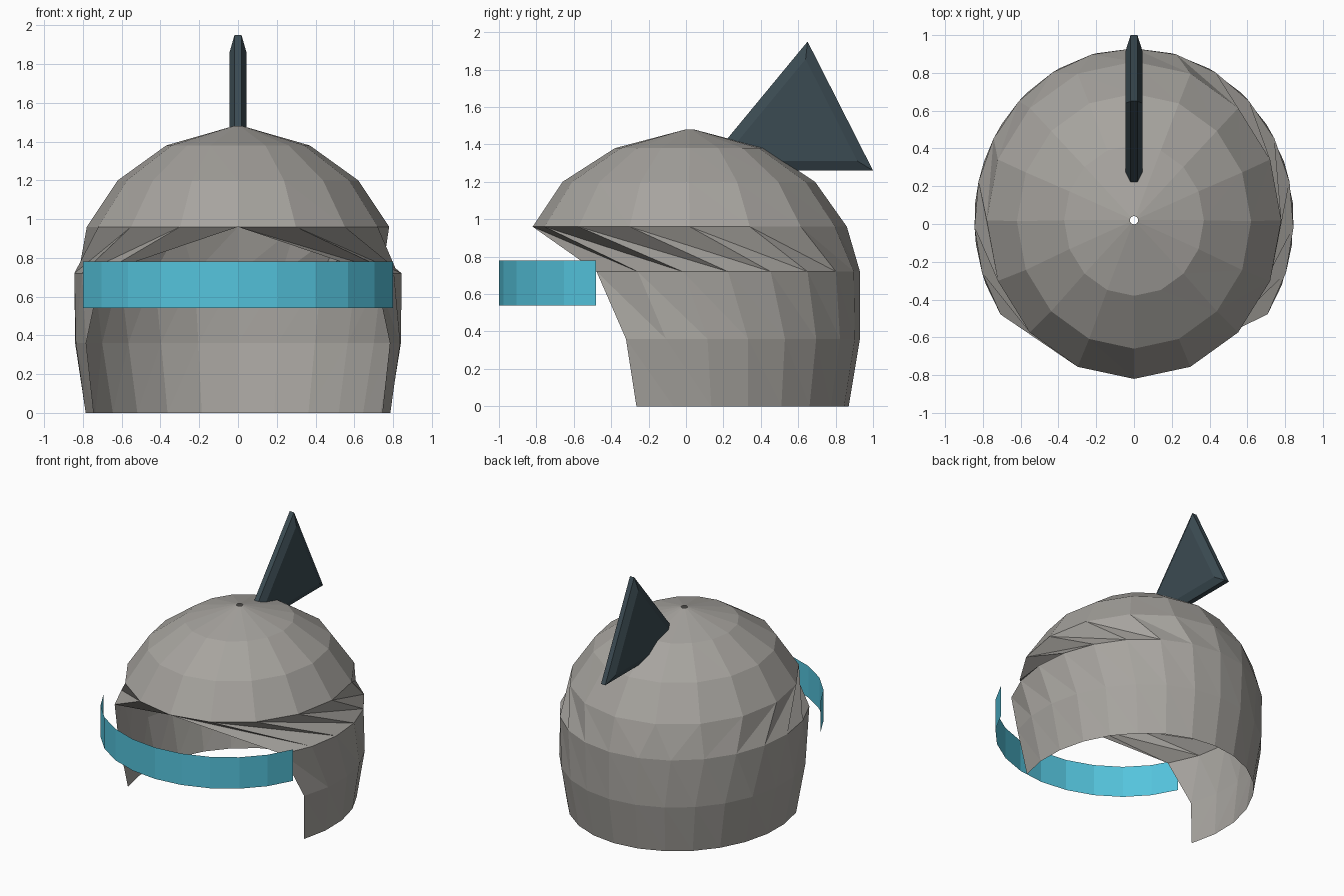
import bpy
import bmesh
from math import sin, cos, radians

cube = bpy.data.objects.get("Cube")
if cube:
    bpy.data.objects.remove(cube, do_unlink=True)


def make_material(name, color):
    mat = bpy.data.materials.new(name)
    mat.use_nodes = True
    mat.diffuse_color = color
    mat.node_tree.nodes["Principled BSDF"].inputs["Base Color"].default_value = color
    return mat


def add_object(name, bm, mat):
    mesh = bpy.data.meshes.new(name)
    bm.to_mesh(mesh)
    bm.free()
    mesh.materials.append(mat)
    obj = bpy.data.objects.new(name, mesh)
    bpy.context.collection.objects.link(obj)
    return obj


def arc(bm, z, rx, ry, cy, step, half, middle=0):
    """Row of points along an elliptical arc, angle measured from the back."""
    row = []
    for j in range(-half, half + 1):
        a = radians(middle + j * step)
        row.append(bm.verts.new((rx * sin(a), cy + ry * cos(a), z)))
    return row


def skin(bm, rows):
    """Triangulated surface between rows listed from top to bottom."""
    for top, bot in zip(rows, rows[1:]):
        for j in range(len(top) - 1):
            bm.faces.new((bot[j + 1], bot[j], top[j + 1]))
            bm.faces.new((bot[j], top[j], top[j + 1]))


grey = make_material("warm grey shell", (0.385, 0.37, 0.345, 1))
cyan = make_material("cyan visor", (0.09, 0.55, 0.72, 1))
slate = make_material("dark slate", (0.044, 0.07, 0.085, 1))

# Helmet shell: closed rings for the dome, open rings below the brow
# Each ring: height, x radius, y radius, y centre, angle per column
RINGS = [
    (1.48, 0.022, 0.022, 0.02, 22.5),
    (1.38, 0.37, 0.40, 0.02, 22.5),
    (1.20, 0.62, 0.675, 0.015, 22.5),
    (0.96, 0.78, 0.84, 0.02, 22.5),
    (0.72, 0.845, 0.91, 0.02, 15.4),
    (0.36, 0.845, 0.91, 0.02, 14),
    (0.00, 0.79, 0.85, 0.02, 13.7),
]
bm = bmesh.new()
skin(bm, [arc(bm, *ring, half=8) for ring in RINGS])
bmesh.ops.remove_doubles(bm, verts=bm.verts, dist=0.001)
add_object("helmet_shell", bm, grey)

# Visor: thin curved band floating in front of the opening
bm = bmesh.new()
skin(bm, [arc(bm, z, 0.85, 0.79, -0.21, 14, 5, 180) for z in (0.78, 0.54)])
add_object("visor_band", bm, cyan)

# Crest fin: triangular plate with chamfered rims
OUTLINE = [(0.08, 1.26), (1.0, 1.26), (0.65, 1.95)]
CENTRE = (0.60, 1.505)
bm = bmesh.new()
layers = []
for x, scale in ((-0.045, 0.788), (-0.018, 1), (0.018, 1), (0.045, 0.788)):
    layers.append([bm.verts.new((x, CENTRE[0] + (y - CENTRE[0]) * scale,
                                 CENTRE[1] + (z - CENTRE[1]) * scale))
                   for y, z in OUTLINE])
for a, b in zip(layers, layers[1:]):
    for i in range(3):
        k = (i + 1) % 3
        bm.faces.new((a[i], a[k], b[k], b[i]))
bm.faces.new(layers[0])
bm.faces.new(layers[-1])
bmesh.ops.recalc_face_normals(bm, faces=bm.faces)
add_object("crest_fin", bm, slate)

-- Work required --
Down to the final line, restate the material above word for word, but omit its pictures.

-- Expected answer --
import bpy
import bmesh
from math import sin, cos, radians

cube = bpy.data.objects.get("Cube")
if cube:
    bpy.data.objects.remove(cube, do_unlink=True)


def make_material(name, color):
    mat = bpy.data.materials.new(name)
    mat.use_nodes = True
    mat.diffuse_color = color
    mat.node_tree.nodes["Principled BSDF"].inputs["Base Color"].default_value = color
    return mat


def add_object(name, bm, mat):
    mesh = bpy.data.meshes.new(name)
    bm.to_mesh(mesh)
    bm.free()
    mesh.materials.append(mat)
    obj = bpy.data.objects.new(name, mesh)
    bpy.context.collection.objects.link(obj)
    return obj


def arc(bm, z, rx, ry, cy, step, half, middle=0):
    """Row of points along an elliptical arc, angle measured from the back."""
    row = []
    for j in range(-half, half + 1):
        a = radians(middle + j * step)
        row.append(bm.verts.new((rx * sin(a), cy + ry * cos(a), z)))
    return row


def skin(bm, rows):
    """Triangulated surface between rows listed from top to bottom."""
    for top, bot in zip(rows, rows[1:]):
        for j in range(len(top) - 1):
            bm.faces.new((bot[j + 1], bot[j], top[j + 1]))
            bm.faces.new((bot[j], top[j], top[j + 1]))


grey = make_material("warm grey shell", (0.385, 0.37, 0.345, 1))
cyan = make_material("cyan visor", (0.09, 0.55, 0.72, 1))
slate = make_material("dark slate", (0.044, 0.07, 0.085, 1))

# Helmet shell: closed rings for the dome, open rings below the brow
# Each ring: height, x radius, y radius, y centre, angle per column
RINGS = [
    (1.48, 0.022, 0.022, 0.02, 22.5),
    (1.38, 0.37, 0.40, 0.02, 22.5),
    (1.20, 0.62, 0.675, 0.015, 22.5),
    (0.96, 0.78, 0.84, 0.02, 22.5),
    (0.72, 0.845, 0.91, 0.02, 15.4),
    (0.36, 0.845, 0.91, 0.02, 14),
    (0.00, 0.79, 0.85, 0.02, 13.7),
]
bm = bmesh.new()
skin(bm, [arc(bm, *ring, half=8) for ring in RINGS])
bmesh.ops.remove_doubles(bm, verts=bm.verts, dist=0.001)
add_object("helmet_shell", bm, grey)

# Visor: thin curved band floating in front of the opening
bm = bmesh.new()
skin(bm, [arc(bm, z, 0.85, 0.79, -0.21, 14, 5, 180) for z in (0.78, 0.54)])
add_object("visor_band", bm, cyan)

# Crest fin: triangular plate with chamfered rims
OUTLINE = [(0.08, 1.26), (1.0, 1.26), (0.65, 1.95)]
CENTRE = (0.60, 1.505)
bm = bmesh.new()
layers = []
for x, scale in ((-0.045, 0.788), (-0.018, 1), (0.018, 1), (0.045, 0.788)):
    layers.append([bm.verts.new((x, CENTRE[0] + (y - CENTRE[0]) * scale,
                                 CENTRE[1] + (z - CENTRE[1]) * scale))
                   for y, z in OUTLINE])
for a, b in zip(layers, layers[1:]):
    for i in range(3):
        k = (i + 1) % 3
        bm.faces.new((a[i], a[k], b[k], b[i]))
bm.faces.new(layers[0])
bm.faces.new(layers[-1])
bmesh.ops.recalc_face_normals(bm, faces=bm.faces)
add_object("crest_fin", bm, slate)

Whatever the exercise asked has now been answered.